With the majority of people who have been vaccinated being elderly and vulnerable, it is often difficult to discern if the illness was caused by the vaccine or it was something that would have happened without the jab.
How do you report a side effect?
The MHRA runs a Yellow Card system for reporting side effects for all medicines in the UK.
You can report the side effect on their website or the Yellow Card app.
All you will need to do is tell them which vaccine you were given, your personal details and the side effects you felt.
As of 7 March 2021, for the UK, 35,325 Yellow Cards have been reported for the Pfizer/BioNTech, 61,304 have been reported for the Oxford University/AstraZeneca vaccine, and 281 have been reported where the brand of the vaccine was not specified.For both vaccines the overall reporting rate is around three to six Yellow Cards per 1,000 doses administered.
What about blood clots?
After several European countries suspended the use of the AstraZeneca jab over reports some people suffered blood clots after getting the jab regulators began an investigation.
They found for the most common types of blood clots there was no relation at all with the jab.
Several cases of an exceptionally rare blood clot were reported which was investigated by the regulators.
After finishing its investigation the EMA has said it “cannot rule out definitively” a link between “a small number of cases of rare and unusual but very serious blood clotting disorders” and the vaccine, though investigations were ongoing.
Science Editor Tom Clarke discusses the investigation into blood clots
The type of clot – cerebral venous sinus thrombosis (CVST) – prevents blood from draining out of the brain.The MHRA said it was looking at the reports but stressed the events were “extremely rare” and there was a possibility they could have been caused by Covid itself.

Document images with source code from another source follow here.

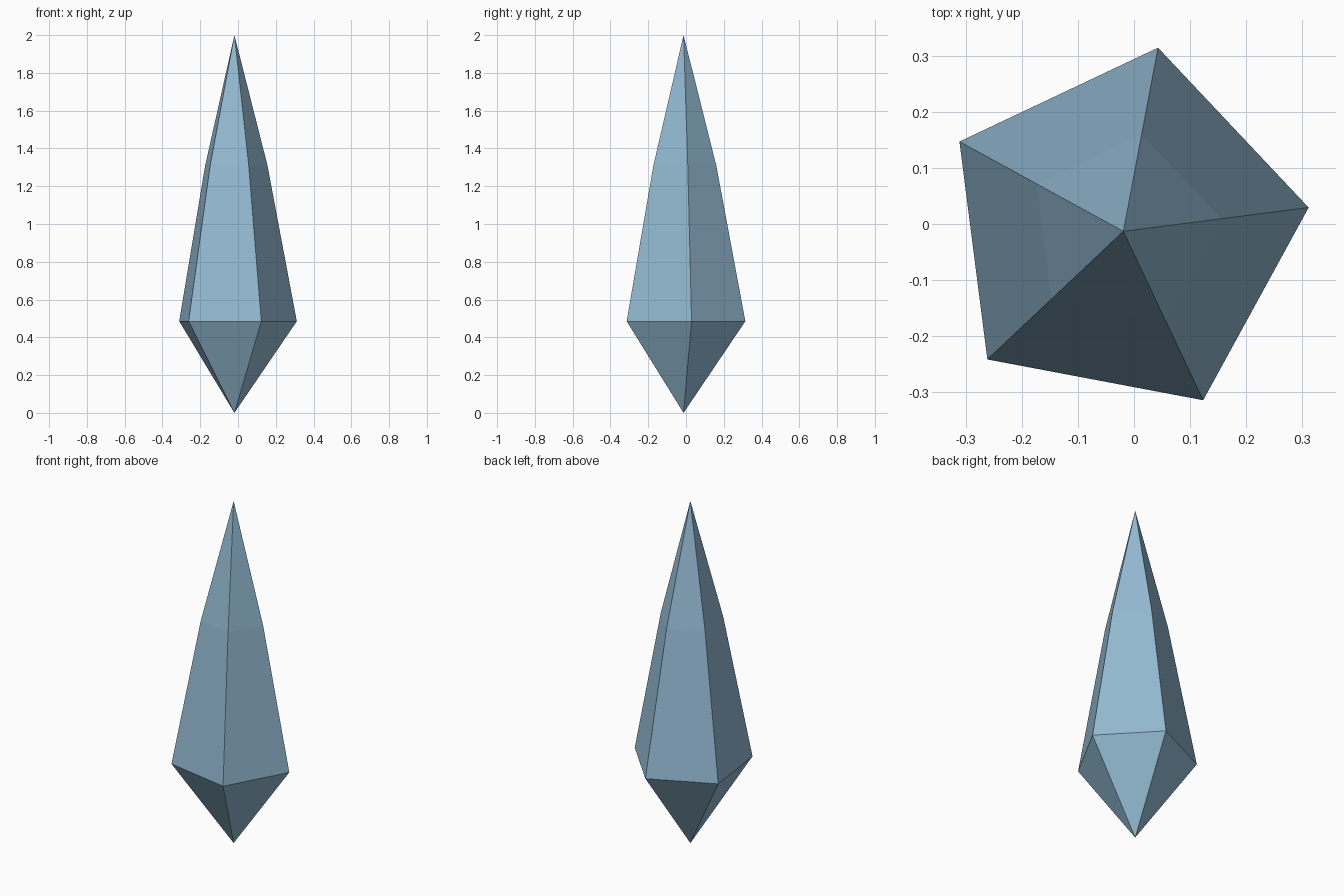
import bpy
import bmesh
import math

cube = bpy.data.objects.get("Cube")
if cube:
    bpy.data.objects.remove(cube, do_unlink=True)

# Pale blue crystal material
colour = (0.29, 0.485, 0.64, 1.0)
mat = bpy.data.materials.new("pale_blue_crystal")
mat.use_nodes = True
mat.diffuse_color = colour
mat.node_tree.nodes["Principled BSDF"].inputs["Base Color"].default_value = colour

SIDES = 5
RADIUS = 0.333
TURN = math.radians(7.3)
CENTRE_X, CENTRE_Y = -0.019, -0.013

bm = bmesh.new()


def ring(radius, z):
    """Add a level ring of corners around the crystal axis."""
    corners = []
    for i in range(SIDES):
        a = TURN + i * math.tau / SIDES
        corners.append(bm.verts.new((CENTRE_X + radius * math.cos(a),
                                     CENTRE_Y + radius * math.sin(a), z)))
    return corners


# Bottom point, widest girdle, shoulder and top point
bottom = bm.verts.new((CENTRE_X, CENTRE_Y, 0))
girdle = ring(RADIUS, 0.485)
shoulder = ring(RADIUS * 0.53, 1.31)
top = bm.verts.new((CENTRE_X, CENTRE_Y, 2))

# Facets: lower point, long body, upper point
for i in range(SIDES):
    j = (i + 1) % SIDES
    bm.faces.new((bottom, girdle[j], girdle[i]))
    bm.faces.new((girdle[i], girdle[j], shoulder[j], shoulder[i]))
    bm.faces.new((shoulder[i], shoulder[j], top))
bmesh.ops.recalc_face_normals(bm, faces=bm.faces)

mesh = bpy.data.meshes.new("crystal_shard")
bm.to_mesh(mesh)
bm.free()
mesh.materials.append(mat)
crystal = bpy.data.objects.new("crystal_shard", mesh)
bpy.context.collection.objects.link(crystal)
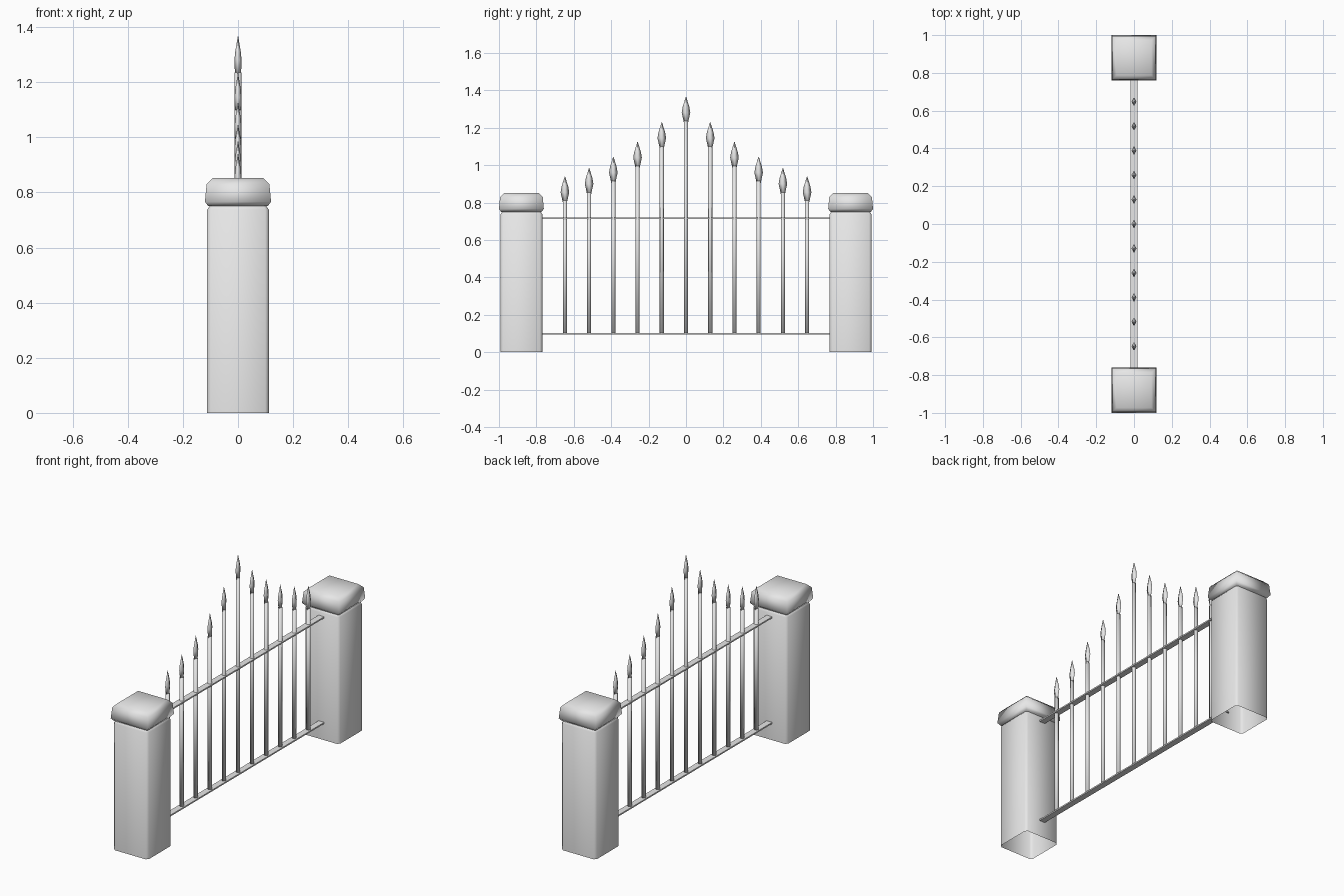
import bpy
import bmesh
import math

cube = bpy.data.objects.get("Cube")
if cube:
    bpy.data.objects.remove(cube, do_unlink=True)

grey = bpy.data.materials.new("light_grey")
grey.use_nodes = True
grey.diffuse_color = (0.8, 0.8, 0.8, 1)
grey.node_tree.nodes["Principled BSDF"].inputs["Base Color"].default_value = (0.8, 0.8, 0.8, 1)


def loft(name, rings, location=(0, 0, 0), cap_start=True, cap_end=True, smooth=True):
    """Skin a stack of equal-sized point rings, bottom to top."""
    bm = bmesh.new()
    loops = [[bm.verts.new(p) for p in ring] for ring in rings]
    n = len(loops[0])
    for low, high in zip(loops, loops[1:]):
        for i in range(n):
            j = (i + 1) % n
            bm.faces.new((low[i], low[j], high[j], high[i]))
    if cap_start:
        bm.faces.new(loops[0][::-1])
    if cap_end:
        bm.faces.new(loops[-1])
    for face in bm.faces:
        face.smooth = smooth
    mesh = bpy.data.meshes.new(name)
    bm.to_mesh(mesh)
    bm.free()
    mesh.materials.append(grey)
    obj = bpy.data.objects.new(name, mesh)
    obj.location = location
    bpy.context.collection.objects.link(obj)
    return obj


def square(half, z):
    return [(sx * half, sy * half, z) for sx, sy in ((-1, -1), (1, -1), (1, 1), (-1, 1))]


def cut_square(half, cut, z):
    """Square ring with chamfered corners."""
    a, b = half, half - cut
    return [(-b, -a, z), (b, -a, z), (a, -b, z), (a, b, z),
            (b, a, z), (-b, a, z), (-a, b, z), (-a, -b, z)]


def oval(rx, ry, z, sides):
    angles = [2 * math.pi * i / sides for i in range(sides)]
    return [(rx * math.cos(a), ry * math.sin(a), z) for a in angles]


# Stone posts, open underneath, with chunky caps
for side, label in ((-1, "front"), (1, "back")):
    place = (0, side * 0.88, 0)
    loft(label + "_post",
         [cut_square(0.112, 0.013, 0), cut_square(0.112, 0.013, 0.737), cut_square(0.1, 0.008, 0.755)],
         place, cap_start=False)
    loft(label + "_post_cap",
         [square(0.108, 0.75), square(0.12, 0.766), square(0.114, 0.83), square(0.092, 0.852)],
         place)

# Flat horizontal rails
for label, z in (("lower", 0.1), ("upper", 0.715)):
    rail = [[(sx * 0.018, y, z + sz * 0.004) for sx, sz in ((-1, -1), (-1, 1), (1, 1), (1, -1))]
            for y in (0.775, -0.775)]
    loft(label + "_rail", rail[::-1], smooth=False)

# Pickets rise towards the middle, each with a leaf-shaped spearhead
tips = [1.366, 1.23, 1.125, 1.045, 0.985, 0.94]
for i in range(-5, 6):
    tip = tips[abs(i)]
    place = (0, i * 0.1295, 0)
    loft(f"picket_{i + 6}", [oval(0.012, 0.011, z, 8) for z in (0.1, tip - 0.13)], place)
    head = [(0.011, 0.011, 0.14), (0.013, 0.023, 0.085), (0.01, 0.018, 0.055), (0.001, 0.001, 0)]
    loft(f"spearhead_{i + 6}", [oval(rx, ry, tip - drop, 4) for rx, ry, drop in head], place)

It said the cases represented a less than one-in-a-million chance of suffering this type of clot among those who have been vaccinated, while the risk of dying from Covid aged 40 to 49 is one in 1,000.
Five men in the UK have suffered from the blood clot after having the AstraZeneca coronavirus vaccine, though no causal link with the jab has been established.
The men, aged 19 to 59, have experienced a specific type of blood clot in the brain together with low blood platelet count. One of the five has since died.
ITV Science Editor Tom Clarke said Covid was known to also cause this type of blood clot.
He added the leading cause of this type of blood clot in the UK was the contraceptive pill, which can increase a woman's chance of suffering cerebral venous sinus thrombosis by eightfold.